Alia Al-Bayati (38 years), as a result of submitting to the traditions of the conservative Turkmen society, she left school in its initial stages, then got married, but she did not give in to this much, and she struggled to complete her studies and serve her community.
38-year-old Alia’ al-Bayati married at a young age, as is customary among the Turkmen community in Iraq, and quit school. But she later goes back to school and completes her studies.
“I got married at a village near Mosul City, and then quit school. I became a housewife at the age of 18 like many other women. I was only busy with housekeeping, but didn’t forget the dream of finishing school for even a moment,” Alia’ al-Bayati said.
“It would dismay me when I was seeing my old school mates finishing their education and I was sitting at home,” al-Bayati said, adding that she was in the 8th grade when quit school after getting married.
It would dismay me when I was seeing my old school mates finishing their education and I was sitting at home
Her dream of finishing school remained in her thoughts for 12 years, a period in which she bore three children, until she attended irregular school despite having the burden of taking care of her children on her shoulders and the social constraints of the conservative Turkmen community.
“You are married, what do you need a diploma for? Education and diplomas are not essential or important things for married women,” and “You will not achieve what you aim for,” were some of what al-Bayati was being told from the people in her village, aimed at weakening her resolve and belittling her efforts for getting an education.
“The words and expressions they were uttering became a substantial motivation and made me more persistent and managed to obtain a score of nearly 75 out of 100 in the 9th grade examination for irregular schools. And that only due to my own efforts without getting any extra private lessons,” al-Bayati said.
Four years later, al-Bayati takes part in the 12th grade exams despite being pregnant with her fourth child.
But she had to delay the math exam for the second round, and for that she was scrutinized by the community. But she was successful and was later admitted to the Faculty of Law at the Nour University in Bartella.
Displacement almost killed her dream
At the start of her first year of university, she gave birth to her fifth child, and she was happy that the university is close to her home, which makes it easier for her to take care of her children.
But luck was once again not favouring her, as ISIS attacked and took over much of the Nineveh province including Bartella subdistrict, which forced her to flee to Erbil.
The university then moved to an alternate location in Shékhan district, which made things more complicated for her as a woman since she had to travel back and forth. But she didn’t give up on her dream and continued attending lectures at the new location.
A documentary by Minority Rights Group International about minorities in Nineveh in which al-Bayati takes part
“I was a super mom. I was doing three things: housekeeping and taking care of my five children, working for NGOs, and going to university and studying for exams. All at the same time.”

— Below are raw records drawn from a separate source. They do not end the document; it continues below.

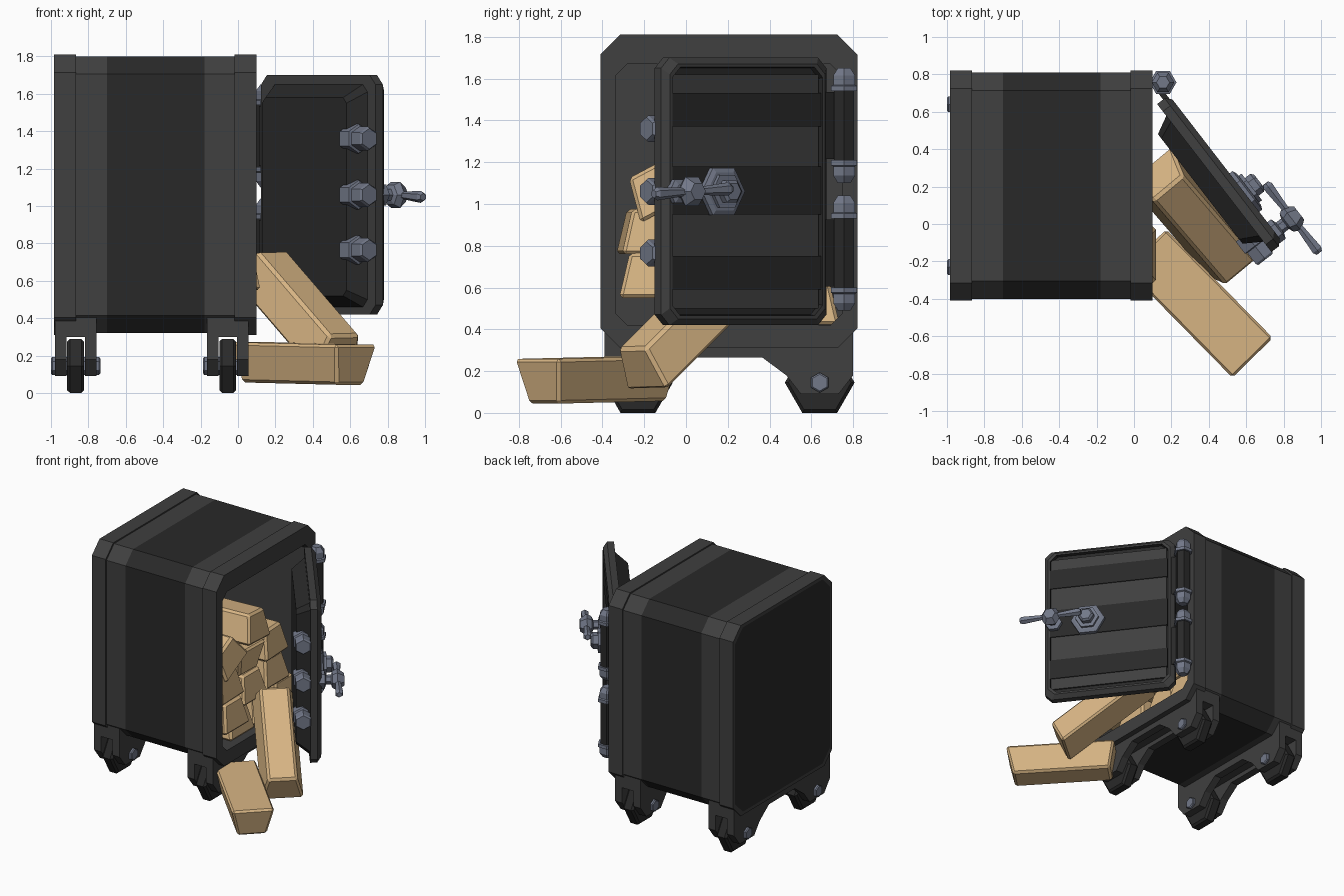
import bpy, bmesh
from math import radians, cos, sin, pi
from mathutils import Matrix, Vector

if "Cube" in bpy.data.objects:
    bpy.data.objects.remove(bpy.data.objects["Cube"])


def material(name, col):
    m = bpy.data.materials.new(name)
    m.diffuse_color = (*col, 1)
    m.use_nodes = True
    m.node_tree.nodes["Principled BSDF"].inputs["Base Color"].default_value = m.diffuse_color
    return m


DARK = material("dark_iron", (0.022, 0.022, 0.022))
IRON = material("iron", (0.05, 0.05, 0.05))
STEEL = material("steel", (0.17, 0.19, 0.25))
GOLD = material("gold", (0.68, 0.46, 0.23))
AX = Matrix.Rotation(radians(90), 4, 'Y')     # lathe axis along x
AY = Matrix.Rotation(radians(-90), 4, 'X')    # lathe axis along y
T = Matrix.Translation
I = Matrix.Identity(4)


def finish(name, bm, mats, M):
    bmesh.ops.recalc_face_normals(bm, faces=bm.faces[:])
    bm.transform(M)
    me = bpy.data.meshes.new(name)
    bm.to_mesh(me)
    bm.free()
    for m in mats:
        me.materials.append(m)
    ob = bpy.data.objects.new(name, me)
    bpy.context.collection.objects.link(ob)
    return ob


def loft(name, rings, M=I, mats=(IRON,), segs=None):
    """Skin rings of equal size, capped at both ends; segs = material per cap/strip."""
    bm = bmesh.new()
    vs = [[bm.verts.new(p) for p in r] for r in rings]
    n = len(rings[0])
    segs = segs or [0] * (len(rings) + 1)
    bm.faces.new(vs[0]).material_index = segs[0]
    for k in range(len(vs) - 1):
        for i in range(n):
            j = (i + 1) % n
            f = bm.faces.new((vs[k][i], vs[k][j], vs[k + 1][j], vs[k + 1][i]))
            f.material_index = segs[k + 1]
    bm.faces.new(vs[-1]).material_index = segs[-1]
    return finish(name, bm, mats, M)


def lathe(name, prof, M, mat=STEEL, n=6, phase=0.0):
    ring = [(cos(2 * pi * i / n + phase), sin(2 * pi * i / n + phase)) for i in range(n)]
    return loft(name, [[(r * a, r * b, h) for a, b in ring] for r, h in prof], M, (mat,))


def crect(a0, a1, b0, b1, c, i=0.0):
    """Rectangle with chamfered corners, inset by i."""
    a0, a1, b0, b1 = a0 + i, a1 - i, b0 + i, b1 - i
    return [(a0 + c, b0), (a1 - c, b0), (a1, b0 + c), (a1, b1 - c),
            (a1 - c, b1), (a0 + c, b1), (a0, b1 - c), (a0, b0 + c)]


# safe body: outer shell, flanges and hollow interior in one skin
def body_ring(x, i=0.0):
    return [(x, a, b) for a, b in crect(-0.41, 0.82, 0.31, 1.81, 0.095, i)]


def hole_ring(x):
    return [(x, a, b) for a, b in crect(-0.336, 0.746, 0.42, 1.67, 0.055)]


loft("safe_body",
     [body_ring(-0.985, 0.025), body_ring(-0.985), body_ring(-0.865), body_ring(-0.865, 0.01),
      body_ring(-0.70, 0.01), body_ring(-0.18, 0.01), body_ring(-0.02, 0.01), body_ring(-0.02),
      body_ring(0.10), hole_ring(0.10), hole_ring(-0.85)],
     mats=(IRON, DARK), segs=[1, 0, 0, 0, 0, 1, 0, 0, 0, 0, 0, 0])

# feet: fork plates, cross block, wheels and axle bolts
half = [(0.80, 0.415), (0.80, 0.18), (0.73, 0.09), (0.55, 0.09), (0.48, 0.18), (0.365, 0.265)]
fork = half + [(0.41 - y, z) for y, z in reversed(half)]
block = [(0.80, 0.415), (0.80, 0.30), (-0.39, 0.30), (-0.39, 0.415)]


def slab(name, pts, x0, x1):
    loft(name, [[(x, y, z) for y, z in pts] for x in (x0, x1)])


for tag, cx in (("back", -0.868), ("front", -0.055)):
    slab(tag + "_foot_block", block, cx - 0.111, cx + 0.111)
    for k, s in enumerate((-1, 1)):
        slab(f"{tag}_fork_plate_{k}", fork, cx + s * 0.111, cx + s * 0.05)
    for k, y in enumerate((-0.23, 0.64)):
        P = T((cx, y, 0.145)) @ AX
        lathe(f"{tag}_wheel_{k}", [(0.15, -0.045), (0.167, -0.03), (0.167, 0.03), (0.15, 0.045)],
              P, DARK, phase=pi / 6)
        lathe(f"{tag}_axle_bolt_{k}", [(0.04, -0.132), (0.048, -0.125), (0.048, 0.125), (0.04, 0.132)], P)

# open door, built in its own frame: x along the door, y outward
d = Vector((0.611, -0.791, 0))
nrm = Vector((0.791, 0.611, 0))
D = Matrix(((d.x, nrm.x, 0, 0.187), (d.y, nrm.y, 0, 0.69), (0, 0, 1, 0), (0, 0, 0, 1)))


def door_ring(v, i=0.0, c=0.05):
    return [(a, v, b) for a, b in crect(0, 1.0, 0.42, 1.70, c, i)]


loft("door",
     [[(a, -0.175, b) for a, b in crect(0.13, 0.87, 0.52, 1.58, 0.03)],
      [(a, -0.08, b) for a, b in crect(0.08, 0.93, 0.46, 1.65, 0.04)],
      door_ring(-0.08), door_ring(-0.03), door_ring(0, 0.03), door_ring(0, 0.045),
      door_ring(-0.025, 0.05)],
     D, (IRON, DARK), [1, 1, 0, 0, 0, 0, 1, 1])


def door_slat(name, u0, u1, z0, z1, v, mat):
    loft(name, [[(u0, y, z0), (u1, y, z0), (u1, y, z1), (u0, y, z1)] for y in (-0.04, v)], D, (mat,))


for k, (z0, z1) in enumerate(((0.50, 0.59), (0.75, 0.95), (1.18, 1.37), (1.53, 1.62))):
    door_slat(f"door_panel_{k}", 0.06, 0.95, z0, z1, -0.012, IRON)
for k, (z0, z1) in enumerate(((0.59, 0.75), (0.95, 1.18), (1.37, 1.53))):
    door_slat(f"door_band_{k}", 0.052, 0.955, z0, z1, -0.005, DARK)

# locking bolts on the free edge of the door
for k, z in enumerate((0.765, 1.06, 1.36)):
    lathe(f"locking_bolt_{k}", [(0.078, 0.84), (0.078, 0.92), (0.064, 0.925), (0.064, 1.0), (0.055, 1.012)],
          D @ T((0, -0.13, z)) @ AX)

# lock dial and turning handle
lathe("lock_dial", [(0.13, -0.02), (0.13, 0.02), (0.105, 0.03), (0.09, 0.03), (0.09, 0.05),
                    (0.06, 0.05), (0.06, 0.085), (0.045, 0.10)], D @ T((0.66, 0, 1.06)) @ AY)
HUB = D @ T((0.925, 0, 1.06))
lathe("handle_hub", [(0.065, -0.03), (0.065, 0.025), (0.035, 0.035), (0.035, 0.07),
                     (0.06, 0.08), (0.08, 0.115), (0.045, 0.165)], HUB @ AY)
lathe("handle_bar", [(0.02, -0.235), (0.032, -0.215), (0.02, -0.05), (0.02, 0.05),
                     (0.032, 0.215), (0.02, 0.235)],
      HUB @ T((0, 0.12, 0)) @ Matrix.Rotation(radians(3), 4, 'Y') @ AX)

# hinges: dark barrel with a stepped cap at each end, and a leaf on the door
for k, zc in enumerate((0.765, 1.375)):
    P = T((0.155, 0.757, zc))
    lathe(f"hinge_barrel_{k}", [(0.055, -0.2), (0.055, 0.2)], P, DARK)
    for j, s in enumerate((-1, 1)):
        lathe(f"hinge_cap_{k}_{j}", [(0.072, s * 0.165), (0.072, s * 0.19), (0.06, s * 0.195),
                                     (0.06, s * 0.24), (0.035, s * 0.275)], P)
    loft(f"hinge_leaf_{k}", [[(u, v, z) for u, v in ((-0.07, -0.04), (0.03, -0.04), (0.03, -0.01), (-0.07, -0.01))]
                             for z in (zc - 0.16, zc + 0.16)], D, (DARK,))


# gold bars: tapered block, wide base down, bevelled edges
def bar(name, M, L=0.82, W=0.31, H=0.215):
    bm = bmesh.new()
    bmesh.ops.create_cube(bm, size=1)
    for v in bm.verts:
        top = v.co.z > 0
        v.co = (v.co.x * (L - 0.09 * top), v.co.y * (W - 0.10 * top), v.co.z * H)
    bmesh.ops.bevel(bm, geom=bm.edges[:], offset=0.016, segments=1, affect='EDGES', profile=0.5)
    finish(name, bm, (GOLD,), M)


def rot(a, axis):
    return Matrix.Rotation(radians(a), 4, axis)


# bar on the ground, upside down
bar("gold_bar_on_ground", T((0.348, -0.424, 0.158)) @ rot(-45.5, 'Z') @ rot(1, 'Y') @ rot(180, 'X'))
# bar leaning out of the opening
ax = Vector((0.52, -0.605, -0.605)).normalized()
up = Vector((0.37, -0.47, 0.79))
up = (up - ax * up.dot(ax)).normalized()
side = up.cross(ax)
R = Matrix((ax, side, up)).transposed().to_4x4()
bar("gold_bar_leaning", T((0.337, 0.017, 0.45)) @ R, L=0.84)
# pile inside: x of centre, y, z of base, roll, yaw
pile = [(-0.36, 0.0, 0.422, 0, 0), (-0.38, 0.32, 0.422, 0, 0), (-0.37, 0.58, 0.422, 0, 0),
        (-0.29, -0.165, 0.55, 0, 0), (-0.36, 0.16, 0.635, 0, 0), (-0.39, 0.48, 0.635, 0, 0),
        (-0.34, -0.165, 0.76, 0, 2), (-0.37, 0.15, 0.85, 180, -2), (-0.40, 0.47, 0.85, 0, 3),
        (-0.35, -0.13, 0.97, 28, 0), (-0.38, 0.22, 1.065, -6, 4)]
for k, (x, y, z, roll, yaw) in enumerate(pile):
    bar(f"gold_bar_{k}", T((x, y, z + 0.1075)) @ rot(yaw, 'Z') @ rot(roll, 'X'))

Al-Bayati currently works on a volunteer basis for an NGO named Odessa Organization for Women’s Development. She has handled nearly 600 cases in the courts, most of which were related to marital issues and obtaining identification documents.
I was a super mom. I was doing three things
After ISIS was removed from Mosul, al-Bayati created a page on Facebook to inform and advise women about legal procedures.
Al-Bayati participated in the Iraqi parliamentary elections of 2018 on the ‘Democratic National Coalition’ bloc, but was not successful. She says that election fraud was committed. “The ballots casted for us were sold openly,” she claims.
“The political processes are generally not clean,” she stressed, and that is why she will not run again as long as there is “corruption.”
She is currently aiming to apply for the Higher Judicial Institute, and aspires to be a judge in the future.
She urges both men and women to “not allow anyone to make you despair, weaken your resolve, and do not hesitate to set a goal for yourself and strive to achieve it."